State v. Abrams, ___ N.C. App. ___, 789 S.E.2d 863 (Aug. 2, 2016)

In this drug case, the trial court did not abuse its discretion by admitting expert testimony identifying the substance at issue as marijuana. At trial, Agent Baxter, a forensic scientist with the N.C. State Crime Lab, testified that she examined the substance, conducted relevant tests, and that the substance was marijuana. The Daubert test requires the court to evaluate qualifications, relevance and reliability. In the instant case, the defendant did not dispute Baxter’s credentials or the relevancy of her testimony; he challenged only its reliability. The court noted that Daubert articulated five factors from a nonexhaustive list that can bear on reliability. Those factors however are part of a flexible inquiry and do not form a definitive checklist or test; the trial court is free to consider other factors that may help assess reliability.
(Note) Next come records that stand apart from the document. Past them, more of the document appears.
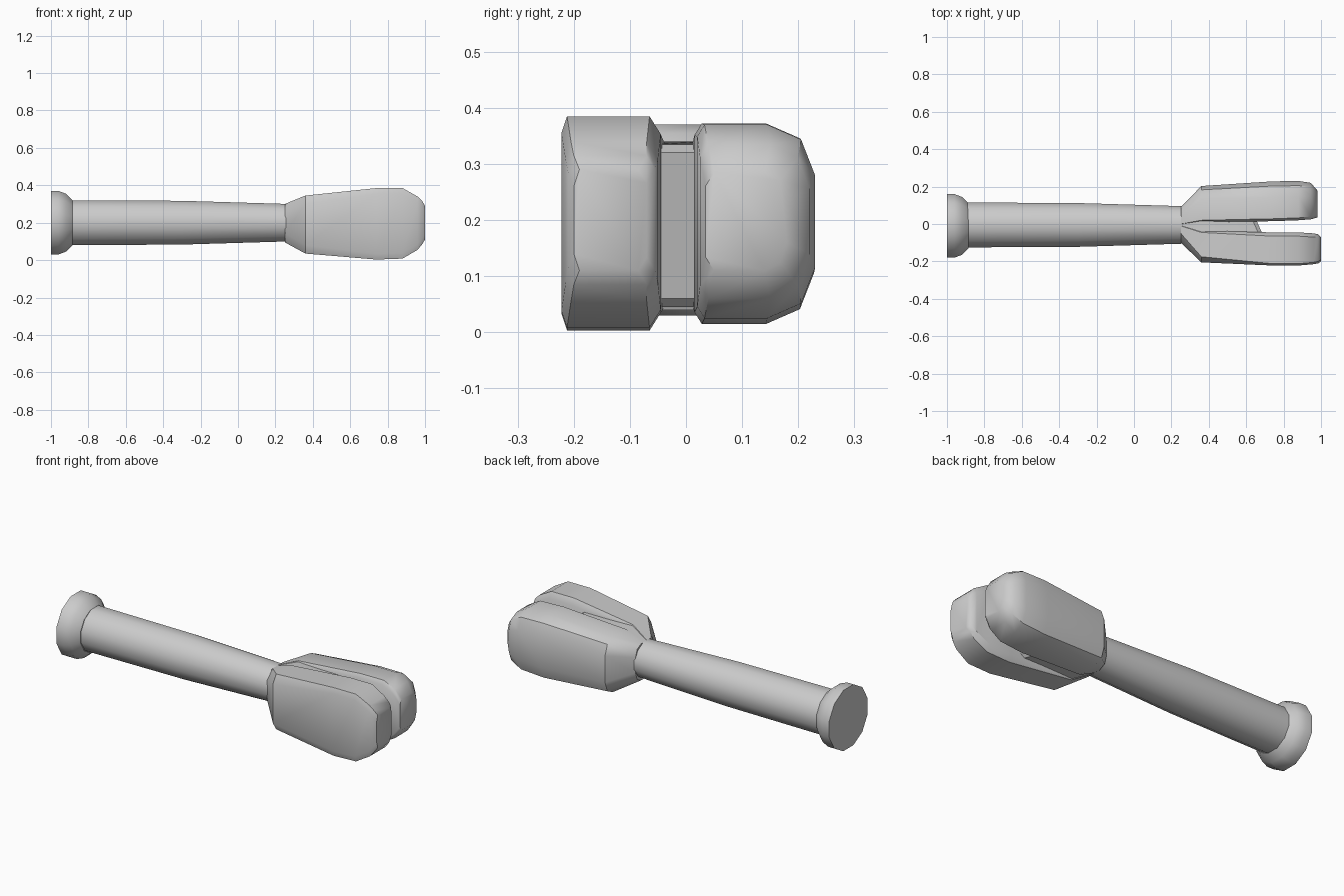
import bpy
import bmesh
from math import cos, sin, pi, radians

cube = bpy.data.objects.get("Cube")
if cube:
    bpy.data.objects.remove(cube)

# Single grey material
grey = bpy.data.materials.new("plain grey")
grey.use_nodes = True
colour = (0.6, 0.6, 0.6, 1)
grey.diffuse_color = colour
grey.node_tree.nodes["Principled BSDF"].inputs["Base Color"].default_value = colour


def loft(name, rings, angle=35):
    """Skin a row of matching point rings and cap both ends."""
    bm = bmesh.new()
    rows = [[bm.verts.new(p) for p in ring] for ring in rings]
    n = len(rows[0])
    for a, b in zip(rows, rows[1:]):
        for i in range(n):
            j = (i + 1) % n
            bm.faces.new((a[i], a[j], b[j], b[i]))
    bm.faces.new(rows[0])
    bm.faces.new(rows[-1])
    bmesh.ops.recalc_face_normals(bm, faces=bm.faces)
    mesh = bpy.data.meshes.new(name)
    bm.to_mesh(mesh)
    bm.free()
    mesh.materials.append(grey)
    obj = bpy.data.objects.new(name, mesh)
    bpy.context.collection.objects.link(obj)
    bpy.ops.object.select_all(action='DESELECT')
    obj.select_set(True)
    bpy.context.view_layer.objects.active = obj
    bpy.ops.object.shade_smooth_by_angle(angle=radians(angle))
    return obj


def round_ring(x, r, sides=12, y=-0.005, z=0.2):
    turns = [2 * pi * (i + 0.5) / sides for i in range(sides)]
    k = r / cos(pi / sides)
    return [(x, y + k * cos(t), z + k * sin(t)) for t in turns]


def jaw_ring(x, y_in, y_out, low, high, outer, inner, steps):
    """Rectangle with rounded outer and bevelled inner corners."""
    side = 1 if y_out > y_in else -1
    oy, oz = outer
    ring = []
    for i in range(steps + 1):
        t = pi / 2 * i / steps
        ring.append((x, y_out - side * oy * (1 - cos(t)), high - oz * (1 - sin(t))))
    ring += [(x, y_in + side * inner, high), (x, y_in, high - inner * 1.6),
             (x, y_in, low + inner * 1.6), (x, y_in + side * inner, low)]
    for i in range(steps, -1, -1):
        t = pi / 2 * i / steps
        ring.append((x, y_out - side * oy * (1 - cos(t)), low + oz * (1 - sin(t))))
    return ring


# Handle and flared end knob
loft("handle", [round_ring(x, r) for x, r in
                ((-0.9, 0.12), (-0.3, 0.117), (0.27, 0.1))])
loft("end_knob", [round_ring(x, r, y=-0.01) for x, r in
                  ((-1, 0.17), (-0.96, 0.17), (-0.92, 0.155), (-0.885, 0.12))])

# Front jaw: flat outer face
loft("front_jaw", [jaw_ring(*s, 1) for s in (
    (0.25, 0.0, -0.1, 0.095, 0.3, (0.05, 0.05), 0.01),
    (0.36, -0.035, -0.205, 0.035, 0.345, (0.03, 0.045), 0.01),
    (0.74, -0.045, -0.222, 0.003, 0.385, (0.01, 0.03), 0.02),
    (0.88, -0.045, -0.222, 0.008, 0.385, (0.01, 0.03), 0.02),
    (0.96, -0.05, -0.215, 0.055, 0.34, (0.01, 0.03), 0.02),
    (0.985, -0.055, -0.21, 0.085, 0.315, (0.01, 0.03), 0.015),
    (1.0, -0.07, -0.2, 0.11, 0.29, (0.01, 0.03), 0.015))])

# Back jaw: rounded outer face
loft("back_jaw", [jaw_ring(*s, 2) for s in (
    (0.25, -0.01, 0.09, 0.095, 0.3, (0.05, 0.06), 0.01),
    (0.36, 0.01, 0.203, 0.035, 0.345, (0.07, 0.08), 0.01),
    (0.74, 0.015, 0.228, 0.015, 0.372, (0.085, 0.09), 0.013),
    (0.88, 0.02, 0.23, 0.025, 0.37, (0.085, 0.09), 0.013),
    (0.945, 0.025, 0.22, 0.06, 0.335, (0.07, 0.08), 0.015),
    (0.98, 0.035, 0.18, 0.11, 0.285, (0.04, 0.05), 0.015))], 40)

# Neck and web joining the jaws, ending in a slanted face
web = ((0.25, 0.25, 0.097, 0.298), (0.36, 0.36, 0.04, 0.34),
       (0.63, 0.67, 0.045, 0.335), (0.65, 0.69, 0.06, 0.32))
loft("jaw_web", [[(back, 0.03, low), (back, 0.03, high),
                  (front, -0.06, high), (front, -0.06, low)]
                 for back, front, low, high in web], 30)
Additionally, Rule 702 does not mandate any particular procedural requirements for the trial court when exercising its gatekeeping function over expert testimony. Here, Baxter’s testimony established that she analyzed the substance in accordance with State Lab procedures, providing detailed testimony regarding each step in her process. The court concluded: “Based on her detailed explanation of the systematic procedure she employed to identify the substance …, a procedure adopted by the N.C. Lab specifically to analyze and identify marijuana, her testimony was clearly the ‘product of reliable principles and methods’ sufficient to satisfy … Rule 702(a).” The court went on to reject the defendant’s argument that Baxter’s testimony did not establish that she applied the principles and methods reliably to the facts of the case.